The Calgary Flames caught a fairly big break last night, as the Vancouver Canucks were whipped in Phoenix by the floundering Coyotes, ensuring the Flames keep for the time being their slim three point lead on the Northwest Division. How much does the Canucks blowing an easy opportunity and lowering the magic number by two points mean for the Flames? It helps a small bit, but I am still somewhat pessimistic to say the least. It may mean the Flames have to win one less game to win the division, but they are still going to have to have a good winning percentage for their final 11 games. The Flames must dig themselves out of the large hole they've dug if they want to win the division, and if they want to prove that they truly are contenders.
How did things ever get this far? Just weeks ago, the Flames' division lead was as high as 10 points (maybe more, I can't remember). The causes behind the mess the Flames find themselves in are simple. Bad defense and inconsistent, mediocre goaltending are the reasons the Flames have gone 4-6 in their last ten, losing embarrassingly to teams such as Tampa Bay, Atlanta and Toronto. One leads to the other: bad defense means more shots on goal, which leads to a tired Miikka Kiprusoff. I count three games this month that I consider Kipper directly responsible for losing – the 5-2 loss at Atlanta, the 3-2 loss at New Jersey, and Friday's disastrous 3-2 loss to St. Louis. In his other two losses he has been mediocre at best, and has been yanked in all but one of his 5 losses this month. It raises an interesting question: is the bad defense causing Kipper to look tired? Or was Mike Keenan's insistence on only resting Kipper once a month bound to produce this? Whatever the case, the Flames need Kipper or his defense around him, preferably both, to get some Red Bull injected into their veins. It has been a question since the start of the year, and quite simply the Flames are not going anywhere if they cannot get Kipper on his world-class game.
The schedule makers have not done the Flames any favors for this crucial final 11 games. The Flames' opponents include Detroit, Pittsburgh, San Jose, Columbus, and their 80th game is a visit to the Canucks which seems a good probability to decide the division, just as their 80th game last year in Minnesota decided the division. Meanwhile, the Canucks themselves have a criminally easy schedule, with only three of 11 games against teams currently in the playoffs (Edmonton, Calgary and Chicago). It's clear that if the Flames want to prove themselves as the true contenders so many people made them out to be (especially after Darryl Sutter's bold moves at the deadline) they have to do it now. The magic number to beat Vancouver is 19 (perhaps 20) points. This means that, at the very least, the Flames would have to win 5 games and Vancouver would have to lose 5 in regulation. What's more likely though, given how Vancouver is playing, is at least 7 wins and 2-3 Vancouver losses. A record of 7-3-1 in their final 11 games and 2 Vancouver regulation losses would give the Flames the division – but ONLY if the Flames won the final game vs. Vancouver in regulation. If the Flames went 8-2-1 – a huge request I know, but I am only crunching numbers - Vancouver would have to win 10 of their final 11 games, including the Calgary game, to win the division (however, if they lost that game in overtime or shootout, they would win the division). These are scary numbers. But I don't think they can be disputed. This is what needs to happen for Calgary to still win the division. Unless Vancouver slows down, there is no other way.
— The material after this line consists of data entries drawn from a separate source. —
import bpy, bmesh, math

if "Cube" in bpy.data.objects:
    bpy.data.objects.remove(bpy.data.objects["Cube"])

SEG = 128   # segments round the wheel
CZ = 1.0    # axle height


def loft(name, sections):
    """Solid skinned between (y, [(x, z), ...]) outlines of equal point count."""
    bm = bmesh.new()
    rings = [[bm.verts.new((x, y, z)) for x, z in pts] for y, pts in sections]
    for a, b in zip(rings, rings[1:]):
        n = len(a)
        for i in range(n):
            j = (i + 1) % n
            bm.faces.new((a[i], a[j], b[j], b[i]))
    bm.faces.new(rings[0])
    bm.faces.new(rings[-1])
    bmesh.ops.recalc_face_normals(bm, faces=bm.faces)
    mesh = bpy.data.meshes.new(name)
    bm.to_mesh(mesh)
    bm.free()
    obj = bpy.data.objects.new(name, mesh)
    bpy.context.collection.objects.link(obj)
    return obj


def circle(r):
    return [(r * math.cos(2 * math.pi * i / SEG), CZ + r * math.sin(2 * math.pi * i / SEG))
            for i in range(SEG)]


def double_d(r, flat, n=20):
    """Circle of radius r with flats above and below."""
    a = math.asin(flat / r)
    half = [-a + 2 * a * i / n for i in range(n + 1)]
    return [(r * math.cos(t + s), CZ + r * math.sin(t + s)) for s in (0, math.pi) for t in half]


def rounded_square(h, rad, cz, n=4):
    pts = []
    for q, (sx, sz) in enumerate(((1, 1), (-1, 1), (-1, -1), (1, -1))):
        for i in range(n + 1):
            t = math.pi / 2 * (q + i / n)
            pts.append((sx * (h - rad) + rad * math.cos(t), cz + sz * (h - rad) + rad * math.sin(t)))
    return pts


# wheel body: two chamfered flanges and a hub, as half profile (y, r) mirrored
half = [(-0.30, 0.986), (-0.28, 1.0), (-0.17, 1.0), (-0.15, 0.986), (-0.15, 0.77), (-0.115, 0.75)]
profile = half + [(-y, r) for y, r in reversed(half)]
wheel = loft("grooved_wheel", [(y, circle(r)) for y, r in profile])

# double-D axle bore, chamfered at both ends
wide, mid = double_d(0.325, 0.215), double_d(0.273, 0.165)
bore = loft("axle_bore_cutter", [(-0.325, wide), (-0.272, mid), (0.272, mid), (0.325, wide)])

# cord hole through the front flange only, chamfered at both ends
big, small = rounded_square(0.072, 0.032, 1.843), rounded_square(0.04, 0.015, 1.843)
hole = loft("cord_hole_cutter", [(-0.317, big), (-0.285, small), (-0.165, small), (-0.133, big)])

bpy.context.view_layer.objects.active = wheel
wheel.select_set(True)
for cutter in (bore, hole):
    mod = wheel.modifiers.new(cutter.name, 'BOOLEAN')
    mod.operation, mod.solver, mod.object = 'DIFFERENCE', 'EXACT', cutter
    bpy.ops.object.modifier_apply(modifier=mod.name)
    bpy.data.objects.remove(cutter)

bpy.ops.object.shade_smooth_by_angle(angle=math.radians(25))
Those who have read my blogs know how pessimistic I can get. Up until this month, I have been forced to admit I was wrong about pretty much everything regarding the Flames that I said in the offseason. As a result, I have grown a lot more optimistic. However, the numbers are there for everyone to see. The Canucks are showing no signs of slowing down, and the Flames are looking like every inconsistent Flames team we have been used to in previous years. In my opinion, the Flames will either prove or disprove that they are contenders in these final 11 games.